TASK STATEMENT: Print the entire listing. Each line must match the original exactly.

INFORMATION PROVIDED:
== Segment start ==

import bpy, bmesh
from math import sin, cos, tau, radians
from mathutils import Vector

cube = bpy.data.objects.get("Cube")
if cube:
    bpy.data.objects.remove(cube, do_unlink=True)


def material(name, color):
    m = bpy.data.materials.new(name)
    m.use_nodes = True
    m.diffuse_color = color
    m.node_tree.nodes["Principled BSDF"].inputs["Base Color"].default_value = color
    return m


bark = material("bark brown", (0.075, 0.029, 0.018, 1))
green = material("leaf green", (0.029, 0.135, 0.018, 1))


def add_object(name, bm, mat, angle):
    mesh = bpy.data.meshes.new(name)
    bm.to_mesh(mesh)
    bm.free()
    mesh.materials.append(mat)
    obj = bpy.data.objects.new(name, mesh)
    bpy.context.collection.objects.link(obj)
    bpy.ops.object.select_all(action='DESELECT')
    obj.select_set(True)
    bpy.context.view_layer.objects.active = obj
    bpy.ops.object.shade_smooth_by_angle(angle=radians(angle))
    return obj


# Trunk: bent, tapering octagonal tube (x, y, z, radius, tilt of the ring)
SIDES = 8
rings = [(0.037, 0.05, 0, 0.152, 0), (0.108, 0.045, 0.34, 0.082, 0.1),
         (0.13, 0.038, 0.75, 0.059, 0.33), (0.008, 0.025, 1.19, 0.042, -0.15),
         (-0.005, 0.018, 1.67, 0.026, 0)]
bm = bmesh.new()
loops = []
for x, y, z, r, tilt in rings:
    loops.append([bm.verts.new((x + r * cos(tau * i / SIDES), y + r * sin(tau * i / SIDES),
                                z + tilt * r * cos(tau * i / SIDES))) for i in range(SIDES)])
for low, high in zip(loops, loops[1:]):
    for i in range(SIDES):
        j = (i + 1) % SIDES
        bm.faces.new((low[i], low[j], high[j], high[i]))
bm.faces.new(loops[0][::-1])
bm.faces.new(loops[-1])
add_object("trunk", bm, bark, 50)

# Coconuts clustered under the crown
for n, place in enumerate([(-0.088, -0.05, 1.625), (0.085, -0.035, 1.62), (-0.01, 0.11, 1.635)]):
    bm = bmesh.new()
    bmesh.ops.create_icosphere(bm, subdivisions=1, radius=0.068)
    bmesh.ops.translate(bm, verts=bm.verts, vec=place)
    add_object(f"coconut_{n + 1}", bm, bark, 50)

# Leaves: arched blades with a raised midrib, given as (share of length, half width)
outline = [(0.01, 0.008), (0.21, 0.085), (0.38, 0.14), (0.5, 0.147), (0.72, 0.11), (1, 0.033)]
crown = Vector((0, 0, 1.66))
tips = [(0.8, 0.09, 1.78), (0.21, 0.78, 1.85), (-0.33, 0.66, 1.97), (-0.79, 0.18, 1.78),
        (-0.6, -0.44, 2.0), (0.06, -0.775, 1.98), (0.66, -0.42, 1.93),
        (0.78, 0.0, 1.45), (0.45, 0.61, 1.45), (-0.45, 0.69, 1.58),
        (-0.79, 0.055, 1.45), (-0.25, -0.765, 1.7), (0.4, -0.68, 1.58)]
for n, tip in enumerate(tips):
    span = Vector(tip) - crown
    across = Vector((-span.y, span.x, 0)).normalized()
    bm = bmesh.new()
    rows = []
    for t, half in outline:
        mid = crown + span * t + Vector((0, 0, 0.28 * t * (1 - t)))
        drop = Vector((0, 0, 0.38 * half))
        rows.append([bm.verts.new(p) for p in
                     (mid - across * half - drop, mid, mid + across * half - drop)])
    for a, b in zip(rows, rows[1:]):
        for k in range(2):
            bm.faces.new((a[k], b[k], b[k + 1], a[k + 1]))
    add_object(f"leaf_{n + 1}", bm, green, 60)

== Segment end ==

OUTPUT:
import bpy, bmesh
from math import sin, cos, tau, radians
from mathutils import Vector

cube = bpy.data.objects.get("Cube")
if cube:
    bpy.data.objects.remove(cube, do_unlink=True)


def material(name, color):
    m = bpy.data.materials.new(name)
    m.use_nodes = True
    m.diffuse_color = color
    m.node_tree.nodes["Principled BSDF"].inputs["Base Color"].default_value = color
    return m


bark = material("bark brown", (0.075, 0.029, 0.018, 1))
green = material("leaf green", (0.029, 0.135, 0.018, 1))


def add_object(name, bm, mat, angle):
    mesh = bpy.data.meshes.new(name)
    bm.to_mesh(mesh)
    bm.free()
    mesh.materials.append(mat)
    obj = bpy.data.objects.new(name, mesh)
    bpy.context.collection.objects.link(obj)
    bpy.ops.object.select_all(action='DESELECT')
    obj.select_set(True)
    bpy.context.view_layer.objects.active = obj
    bpy.ops.object.shade_smooth_by_angle(angle=radians(angle))
    return obj


# Trunk: bent, tapering octagonal tube (x, y, z, radius, tilt of the ring)
SIDES = 8
rings = [(0.037, 0.05, 0, 0.152, 0), (0.108, 0.045, 0.34, 0.082, 0.1),
         (0.13, 0.038, 0.75, 0.059, 0.33), (0.008, 0.025, 1.19, 0.042, -0.15),
         (-0.005, 0.018, 1.67, 0.026, 0)]
bm = bmesh.new()
loops = []
for x, y, z, r, tilt in rings:
    loops.append([bm.verts.new((x + r * cos(tau * i / SIDES), y + r * sin(tau * i / SIDES),
                                z + tilt * r * cos(tau * i / SIDES))) for i in range(SIDES)])
for low, high in zip(loops, loops[1:]):
    for i in range(SIDES):
        j = (i + 1) % SIDES
        bm.faces.new((low[i], low[j], high[j], high[i]))
bm.faces.new(loops[0][::-1])
bm.faces.new(loops[-1])
add_object("trunk", bm, bark, 50)

# Coconuts clustered under the crown
for n, place in enumerate([(-0.088, -0.05, 1.625), (0.085, -0.035, 1.62), (-0.01, 0.11, 1.635)]):
    bm = bmesh.new()
    bmesh.ops.create_icosphere(bm, subdivisions=1, radius=0.068)
    bmesh.ops.translate(bm, verts=bm.verts, vec=place)
    add_object(f"coconut_{n + 1}", bm, bark, 50)

# Leaves: arched blades with a raised midrib, given as (share of length, half width)
outline = [(0.01, 0.008), (0.21, 0.085), (0.38, 0.14), (0.5, 0.147), (0.72, 0.11), (1, 0.033)]
crown = Vector((0, 0, 1.66))
tips = [(0.8, 0.09, 1.78), (0.21, 0.78, 1.85), (-0.33, 0.66, 1.97), (-0.79, 0.18, 1.78),
        (-0.6, -0.44, 2.0), (0.06, -0.775, 1.98), (0.66, -0.42, 1.93),
        (0.78, 0.0, 1.45), (0.45, 0.61, 1.45), (-0.45, 0.69, 1.58),
        (-0.79, 0.055, 1.45), (-0.25, -0.765, 1.7), (0.4, -0.68, 1.58)]
for n, tip in enumerate(tips):
    span = Vector(tip) - crown
    across = Vector((-span.y, span.x, 0)).normalized()
    bm = bmesh.new()
    rows = []
    for t, half in outline:
        mid = crown + span * t + Vector((0, 0, 0.28 * t * (1 - t)))
        drop = Vector((0, 0, 0.38 * half))
        rows.append([bm.verts.new(p) for p in
                     (mid - across * half - drop, mid, mid + across * half - drop)])
    for a, b in zip(rows, rows[1:]):
        for k in range(2):
            bm.faces.new((a[k], b[k], b[k + 1], a[k + 1]))
    add_object(f"leaf_{n + 1}", bm, green, 60)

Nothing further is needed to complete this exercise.